● TASK TO COMPLETE
Only certain lines below are wanted: those starting at the line containing "bmesh.ops.recalc_face_normals(bm, faces=bm.faces)" and ending at the line containing "ix, iy = HALF_X - CORNER, HALF_Y - CORNER", both included, each retyped exactly.
━━━━━ DATASET RECORDS ━━━━━
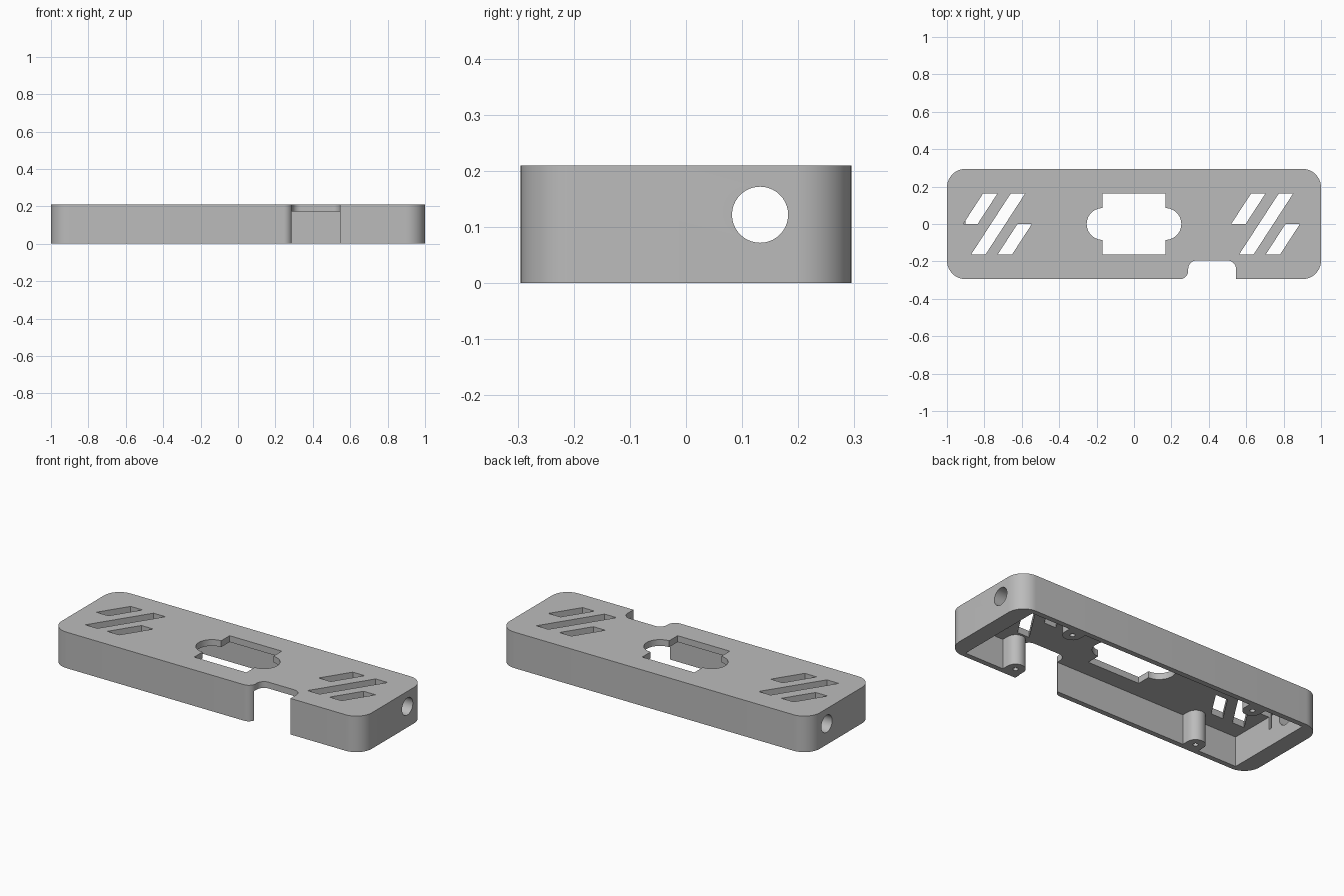
import bpy, bmesh
from math import cos, sin, radians
from mathutils import Matrix

cube = bpy.data.objects.get("Cube")
if cube:
    bpy.data.objects.remove(cube)

HEIGHT, ROOF = 0.21, 0.173
HALF_X, HALF_Y, CORNER = 1.0, 0.295, 0.1


def arc(cx, cy, r, start, end, steps=12):
    angles = [radians(start + (end - start) * i / steps) for i in range(steps + 1)]
    return [(cx + r * cos(a), cy + r * sin(a)) for a in angles]


def prism(name, outline, z0, z1):
    """Extrude a flat outline between two heights."""
    bm = bmesh.new()
    face = bm.faces.new([bm.verts.new((x, y, z0)) for x, y in outline])
    top = bmesh.ops.extrude_face_region(bm, geom=[face])["geom"]
    verts = [v for v in top if isinstance(v, bmesh.types.BMVert)]
    bmesh.ops.translate(bm, verts=verts, vec=(0, 0, z1 - z0))
    bmesh.ops.recalc_face_normals(bm, faces=bm.faces)
    mesh = bpy.data.meshes.new(name)
    bm.to_mesh(mesh)
    bm.free()
    obj = bpy.data.objects.new(name, mesh)
    bpy.context.collection.objects.link(obj)
    return obj


def cut(body, cutter):
    """Subtract the cutter from the body and discard it."""
    cutter.hide_render = True
    mod = body.modifiers.new("cut", 'BOOLEAN')
    mod.operation, mod.solver, mod.object = 'DIFFERENCE', 'EXACT', cutter
    bpy.context.view_layer.update()
    graph = bpy.context.evaluated_depsgraph_get()
    mesh = bpy.data.meshes.new_from_object(body.evaluated_get(graph))
    body.modifiers.clear()
    body.data = mesh
    bpy.data.objects.remove(cutter)


# Outer shell with rounded corners
ix, iy = HALF_X - CORNER, HALF_Y - CORNER
outline = (arc(ix, iy, CORNER, 0, 90) + arc(-ix, iy, CORNER, 90, 180)
           + arc(-ix, -iy, CORNER, 180, 270) + arc(ix, -iy, CORNER, 270, 360))
case = prism("case_shell", outline, 0, HEIGHT)

# Cavity open at the bottom, leaving four screw posts on the long walls
bx, by, br, wall = 0.6, 0.226, 0.052, 0.265
quarter = [(0.9, wall), (bx + br, wall)] + arc(bx, by, br, 0, -180) + [(bx - br, wall)]
cavity = (quarter + [(-x, y) for x, y in reversed(quarter)]
          + [(-x, -y) for x, y in quarter] + [(x, -y) for x, y in reversed(quarter)])
cut(case, prism("cavity_cutter", cavity, -0.1, ROOF))

# Screw holes in the posts
for sx in (-1, 1):
    for sy in (-1, 1):
        ring = arc(sx * bx, sy * by, 0.014, 0, 360, 16)[:-1]
        cut(case, prism("screw_cutter", ring, -0.1, 0.13))

# Central window with a round ear at each end
w, h, ear = 0.168, 0.163, 0.085
window = ([(w, -h)] + arc(w, 0, ear, -90, 90, 20) + [(w, h), (-w, h)]
          + arc(-w, 0, ear, 90, 270, 20) + [(-w, -h)])
cut(case, prism("window_cutter", window, 0.1, 0.3))

# Slanted vent slots: (x at mid line, lower y, upper y)
SLANT, SLOT = 0.65, 0.077
for shift in (-1.433, 0):
    for x, low, high in ((0.52, 0, h), (0.668, -h, h), (0.81, -h, 0)):
        left, right = x + shift, x + shift + SLOT
        slot = [(left + SLANT * low, low), (right + SLANT * low, low),
                (right + SLANT * high, high), (left + SLANT * high, high)]
        cut(case, prism("vent_cutter", slot, 0.1, 0.3))

# Front notch, filleted on its inner corners and on one outer edge
nl, nr, back, fr = 0.29, 0.545, -0.195, 0.045
notch = ([(nl - fr, -0.4), (nr, -0.4)] + arc(nr - fr, back - fr, fr, 0, 90)
         + arc(nl + fr, back - fr, fr, 90, 180)
         + arc(nl - fr, -HALF_Y + fr, fr, 0, -90))
cut(case, prism("notch_cutter", notch, -0.1, 0.3))

# Round cable hole through both end walls
hole = prism("cable_cutter", arc(0, 0, 0.05, 0, 360, 40)[:-1], -1.2, 1.2)
hole.data.transform(Matrix.Translation((0, 0.132, 0.122)) @ Matrix.Rotation(radians(90), 4, 'Y'))
cut(case, hole)

# Single grey plastic
grey = bpy.data.materials.new("grey_plastic")
grey.use_nodes = True
colour = (0.5, 0.5, 0.5, 1)
grey.diffuse_color = colour
grey.node_tree.nodes["Principled BSDF"].inputs["Base Color"].default_value = colour
case.data.materials.clear()
case.data.materials.append(grey)
for poly in case.data.polygons:
    poly.material_index = 0

for obj in bpy.context.selected_objects:
    obj.select_set(False)
case.select_set(True)
bpy.context.view_layer.objects.active = case
bpy.ops.object.shade_smooth_by_angle(angle=radians(30))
━━━━━
● EXPECTED OUTPUT
    bmesh.ops.recalc_face_normals(bm, faces=bm.faces)
    mesh = bpy.data.meshes.new(name)
    bm.to_mesh(mesh)
    bm.free()
    obj = bpy.data.objects.new(name, mesh)
    bpy.context.collection.objects.link(obj)
    return obj


def cut(body, cutter):
    """Subtract the cutter from the body and discard it."""
    cutter.hide_render = True
    mod = body.modifiers.new("cut", 'BOOLEAN')
    mod.operation, mod.solver, mod.object = 'DIFFERENCE', 'EXACT', cutter
    bpy.context.view_layer.update()
    graph = bpy.context.evaluated_depsgraph_get()
    mesh = bpy.data.meshes.new_from_object(body.evaluated_get(graph))
    body.modifiers.clear()
    body.data = mesh
    bpy.data.objects.remove(cutter)


# Outer shell with rounded corners
ix, iy = HALF_X - CORNER, HALF_Y - CORNER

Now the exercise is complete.